[[ Data for this task, beginning ]]

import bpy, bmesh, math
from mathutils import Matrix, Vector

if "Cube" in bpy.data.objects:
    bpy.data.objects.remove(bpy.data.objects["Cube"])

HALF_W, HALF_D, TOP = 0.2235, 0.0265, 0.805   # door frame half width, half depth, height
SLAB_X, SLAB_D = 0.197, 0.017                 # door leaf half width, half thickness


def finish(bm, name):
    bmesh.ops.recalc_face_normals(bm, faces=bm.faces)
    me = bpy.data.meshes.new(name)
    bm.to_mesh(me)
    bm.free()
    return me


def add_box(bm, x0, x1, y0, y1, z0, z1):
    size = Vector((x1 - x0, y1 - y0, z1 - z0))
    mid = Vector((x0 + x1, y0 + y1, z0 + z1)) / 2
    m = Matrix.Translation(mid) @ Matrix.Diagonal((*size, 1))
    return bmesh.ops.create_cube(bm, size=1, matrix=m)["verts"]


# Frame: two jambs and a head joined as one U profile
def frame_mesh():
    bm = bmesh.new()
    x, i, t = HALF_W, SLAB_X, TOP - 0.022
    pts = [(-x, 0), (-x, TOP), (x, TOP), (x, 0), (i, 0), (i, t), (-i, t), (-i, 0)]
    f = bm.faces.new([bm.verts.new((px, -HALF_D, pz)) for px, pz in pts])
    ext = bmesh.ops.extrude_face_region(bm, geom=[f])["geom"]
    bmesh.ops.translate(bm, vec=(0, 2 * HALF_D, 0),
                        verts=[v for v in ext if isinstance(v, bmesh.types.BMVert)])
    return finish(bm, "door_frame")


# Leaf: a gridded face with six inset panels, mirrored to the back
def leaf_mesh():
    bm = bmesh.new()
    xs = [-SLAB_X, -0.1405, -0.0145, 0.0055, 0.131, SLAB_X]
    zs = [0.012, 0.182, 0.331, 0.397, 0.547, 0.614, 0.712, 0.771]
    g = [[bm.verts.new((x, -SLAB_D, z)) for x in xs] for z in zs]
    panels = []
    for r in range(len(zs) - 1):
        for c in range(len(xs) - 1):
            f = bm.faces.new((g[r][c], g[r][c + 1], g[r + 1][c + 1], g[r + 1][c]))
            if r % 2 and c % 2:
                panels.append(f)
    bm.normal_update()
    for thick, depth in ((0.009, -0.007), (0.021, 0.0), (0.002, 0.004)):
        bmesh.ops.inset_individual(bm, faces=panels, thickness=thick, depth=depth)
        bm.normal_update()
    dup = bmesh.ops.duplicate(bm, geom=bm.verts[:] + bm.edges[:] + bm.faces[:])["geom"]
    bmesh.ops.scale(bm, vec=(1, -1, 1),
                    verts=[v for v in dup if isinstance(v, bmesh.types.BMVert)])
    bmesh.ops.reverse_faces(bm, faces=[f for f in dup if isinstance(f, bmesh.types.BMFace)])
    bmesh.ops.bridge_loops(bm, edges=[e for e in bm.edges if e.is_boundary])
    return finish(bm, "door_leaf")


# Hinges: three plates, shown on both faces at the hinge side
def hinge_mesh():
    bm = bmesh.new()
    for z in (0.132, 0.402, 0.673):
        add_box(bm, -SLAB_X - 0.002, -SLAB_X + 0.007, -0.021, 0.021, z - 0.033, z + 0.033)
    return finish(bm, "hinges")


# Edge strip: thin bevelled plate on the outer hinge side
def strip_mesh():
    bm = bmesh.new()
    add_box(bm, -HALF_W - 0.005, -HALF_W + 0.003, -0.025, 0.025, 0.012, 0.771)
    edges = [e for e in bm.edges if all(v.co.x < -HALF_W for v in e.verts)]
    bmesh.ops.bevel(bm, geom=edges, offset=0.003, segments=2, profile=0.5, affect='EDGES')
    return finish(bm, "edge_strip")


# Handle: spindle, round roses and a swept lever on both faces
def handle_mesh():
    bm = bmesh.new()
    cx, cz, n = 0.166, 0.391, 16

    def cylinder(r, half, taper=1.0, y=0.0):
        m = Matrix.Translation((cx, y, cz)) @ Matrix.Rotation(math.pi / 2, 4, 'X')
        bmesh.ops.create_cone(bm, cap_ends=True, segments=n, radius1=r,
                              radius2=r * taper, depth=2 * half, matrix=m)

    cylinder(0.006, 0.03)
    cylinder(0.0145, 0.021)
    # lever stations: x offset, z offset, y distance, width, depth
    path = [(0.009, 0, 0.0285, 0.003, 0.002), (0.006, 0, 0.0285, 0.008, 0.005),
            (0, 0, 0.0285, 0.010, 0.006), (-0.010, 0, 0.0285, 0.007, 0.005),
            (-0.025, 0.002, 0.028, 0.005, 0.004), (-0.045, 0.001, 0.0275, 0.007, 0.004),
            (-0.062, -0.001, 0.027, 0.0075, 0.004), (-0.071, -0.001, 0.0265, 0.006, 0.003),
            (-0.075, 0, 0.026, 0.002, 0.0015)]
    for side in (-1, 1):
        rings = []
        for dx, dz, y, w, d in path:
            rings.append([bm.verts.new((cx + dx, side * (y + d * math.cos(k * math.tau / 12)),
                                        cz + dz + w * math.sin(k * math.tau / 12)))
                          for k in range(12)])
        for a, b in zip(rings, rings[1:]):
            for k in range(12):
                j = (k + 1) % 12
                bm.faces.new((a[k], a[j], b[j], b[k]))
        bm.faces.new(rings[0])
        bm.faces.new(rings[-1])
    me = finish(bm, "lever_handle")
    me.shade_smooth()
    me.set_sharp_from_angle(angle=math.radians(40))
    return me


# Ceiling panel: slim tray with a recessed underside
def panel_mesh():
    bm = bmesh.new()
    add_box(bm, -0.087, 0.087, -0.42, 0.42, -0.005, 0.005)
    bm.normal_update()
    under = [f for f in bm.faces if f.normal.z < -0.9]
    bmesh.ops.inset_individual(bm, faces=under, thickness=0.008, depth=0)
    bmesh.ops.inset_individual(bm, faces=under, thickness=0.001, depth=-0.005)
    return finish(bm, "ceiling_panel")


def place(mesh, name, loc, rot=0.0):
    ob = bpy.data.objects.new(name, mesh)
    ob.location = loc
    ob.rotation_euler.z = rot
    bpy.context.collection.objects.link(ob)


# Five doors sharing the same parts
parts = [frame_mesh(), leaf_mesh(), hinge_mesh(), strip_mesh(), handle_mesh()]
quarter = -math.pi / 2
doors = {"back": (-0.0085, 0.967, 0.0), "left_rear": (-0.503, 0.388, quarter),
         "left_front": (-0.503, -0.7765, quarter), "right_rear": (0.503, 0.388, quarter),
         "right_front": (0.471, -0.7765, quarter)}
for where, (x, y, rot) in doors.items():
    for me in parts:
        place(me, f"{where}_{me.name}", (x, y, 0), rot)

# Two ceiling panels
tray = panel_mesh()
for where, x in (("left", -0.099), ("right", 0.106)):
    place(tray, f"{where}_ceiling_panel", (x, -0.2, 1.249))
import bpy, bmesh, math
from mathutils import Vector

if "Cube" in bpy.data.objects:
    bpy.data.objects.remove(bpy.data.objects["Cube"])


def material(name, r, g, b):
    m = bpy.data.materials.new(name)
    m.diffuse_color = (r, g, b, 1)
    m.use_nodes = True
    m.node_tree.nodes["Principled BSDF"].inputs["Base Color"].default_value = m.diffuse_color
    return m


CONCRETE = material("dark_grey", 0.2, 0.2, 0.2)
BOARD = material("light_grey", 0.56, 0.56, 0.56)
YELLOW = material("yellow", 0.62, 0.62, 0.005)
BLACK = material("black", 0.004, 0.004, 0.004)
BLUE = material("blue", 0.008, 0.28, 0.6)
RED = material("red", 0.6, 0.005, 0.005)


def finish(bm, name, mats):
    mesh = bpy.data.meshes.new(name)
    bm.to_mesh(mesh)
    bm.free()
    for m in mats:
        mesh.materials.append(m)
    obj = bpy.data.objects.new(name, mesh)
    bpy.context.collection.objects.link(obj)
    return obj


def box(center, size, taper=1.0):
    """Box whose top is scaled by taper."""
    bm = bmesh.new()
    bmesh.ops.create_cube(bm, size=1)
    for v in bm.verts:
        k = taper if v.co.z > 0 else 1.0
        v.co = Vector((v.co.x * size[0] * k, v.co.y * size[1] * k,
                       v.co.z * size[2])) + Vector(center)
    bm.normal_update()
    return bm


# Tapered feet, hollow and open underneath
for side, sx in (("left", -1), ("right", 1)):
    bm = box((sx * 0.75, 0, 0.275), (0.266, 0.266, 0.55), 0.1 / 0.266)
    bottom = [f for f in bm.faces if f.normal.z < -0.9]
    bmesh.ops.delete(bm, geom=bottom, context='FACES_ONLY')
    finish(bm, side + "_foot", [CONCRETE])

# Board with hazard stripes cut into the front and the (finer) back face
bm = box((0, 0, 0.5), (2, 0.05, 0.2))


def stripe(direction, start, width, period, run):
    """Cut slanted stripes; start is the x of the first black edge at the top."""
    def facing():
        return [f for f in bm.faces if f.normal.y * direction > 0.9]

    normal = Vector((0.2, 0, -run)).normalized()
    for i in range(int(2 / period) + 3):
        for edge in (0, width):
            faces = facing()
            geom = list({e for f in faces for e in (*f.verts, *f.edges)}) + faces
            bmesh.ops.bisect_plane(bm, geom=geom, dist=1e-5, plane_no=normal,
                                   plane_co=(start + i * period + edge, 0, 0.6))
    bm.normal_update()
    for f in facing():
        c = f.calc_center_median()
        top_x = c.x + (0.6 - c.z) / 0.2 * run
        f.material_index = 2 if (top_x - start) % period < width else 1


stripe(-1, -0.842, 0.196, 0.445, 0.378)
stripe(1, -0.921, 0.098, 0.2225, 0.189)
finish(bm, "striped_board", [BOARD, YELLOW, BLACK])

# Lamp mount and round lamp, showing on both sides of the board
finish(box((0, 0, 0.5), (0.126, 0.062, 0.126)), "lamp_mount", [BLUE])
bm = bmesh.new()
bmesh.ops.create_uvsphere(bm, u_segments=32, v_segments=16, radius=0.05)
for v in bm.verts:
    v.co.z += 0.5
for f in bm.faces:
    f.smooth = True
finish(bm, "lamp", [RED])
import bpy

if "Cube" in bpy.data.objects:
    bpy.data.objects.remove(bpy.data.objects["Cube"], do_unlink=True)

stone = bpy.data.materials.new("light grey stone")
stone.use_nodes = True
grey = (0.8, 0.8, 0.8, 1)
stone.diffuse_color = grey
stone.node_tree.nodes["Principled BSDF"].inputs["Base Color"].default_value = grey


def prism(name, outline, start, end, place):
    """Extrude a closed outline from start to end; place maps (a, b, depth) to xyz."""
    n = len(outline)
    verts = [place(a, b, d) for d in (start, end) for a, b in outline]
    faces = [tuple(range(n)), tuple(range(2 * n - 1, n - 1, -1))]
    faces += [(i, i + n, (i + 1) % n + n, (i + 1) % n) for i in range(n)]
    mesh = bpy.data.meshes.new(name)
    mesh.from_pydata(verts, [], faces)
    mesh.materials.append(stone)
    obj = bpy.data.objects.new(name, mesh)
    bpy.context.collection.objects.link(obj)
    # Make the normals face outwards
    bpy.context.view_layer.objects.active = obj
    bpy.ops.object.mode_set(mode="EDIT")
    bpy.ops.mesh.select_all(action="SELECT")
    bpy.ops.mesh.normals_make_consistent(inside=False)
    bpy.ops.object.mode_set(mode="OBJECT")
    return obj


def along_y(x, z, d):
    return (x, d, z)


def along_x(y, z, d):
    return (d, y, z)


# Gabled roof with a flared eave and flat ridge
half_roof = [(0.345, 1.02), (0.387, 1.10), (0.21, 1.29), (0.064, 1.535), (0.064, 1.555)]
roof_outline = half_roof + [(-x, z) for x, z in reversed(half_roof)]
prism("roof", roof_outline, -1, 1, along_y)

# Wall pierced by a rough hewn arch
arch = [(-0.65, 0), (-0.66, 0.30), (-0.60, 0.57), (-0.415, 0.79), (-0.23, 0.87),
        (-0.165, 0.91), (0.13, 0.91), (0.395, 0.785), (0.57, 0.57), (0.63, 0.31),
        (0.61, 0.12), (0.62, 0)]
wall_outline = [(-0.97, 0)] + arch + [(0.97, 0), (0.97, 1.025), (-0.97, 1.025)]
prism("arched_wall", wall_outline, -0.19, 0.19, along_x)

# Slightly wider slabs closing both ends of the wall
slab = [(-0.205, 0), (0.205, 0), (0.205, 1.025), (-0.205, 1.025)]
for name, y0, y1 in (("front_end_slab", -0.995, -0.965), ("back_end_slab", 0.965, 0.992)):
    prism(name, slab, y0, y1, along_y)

[[ Data for this task, end ]]

# [Goal of the exercise]
Could you restate word for word the lines above from the one containing "for edge in" through the one containing "top_x = c.x + (0.6 - c.z) / 0.2 * run", both included, and nothing else?

# [Result of the exercise]
        for edge in (0, width):
            faces = facing()
            geom = list({e for f in faces for e in (*f.verts, *f.edges)}) + faces
            bmesh.ops.bisect_plane(bm, geom=geom, dist=1e-5, plane_no=normal,
                                   plane_co=(start + i * period + edge, 0, 0.6))
    bm.normal_update()
    for f in facing():
        c = f.calc_center_median()
        top_x = c.x + (0.6 - c.z) / 0.2 * run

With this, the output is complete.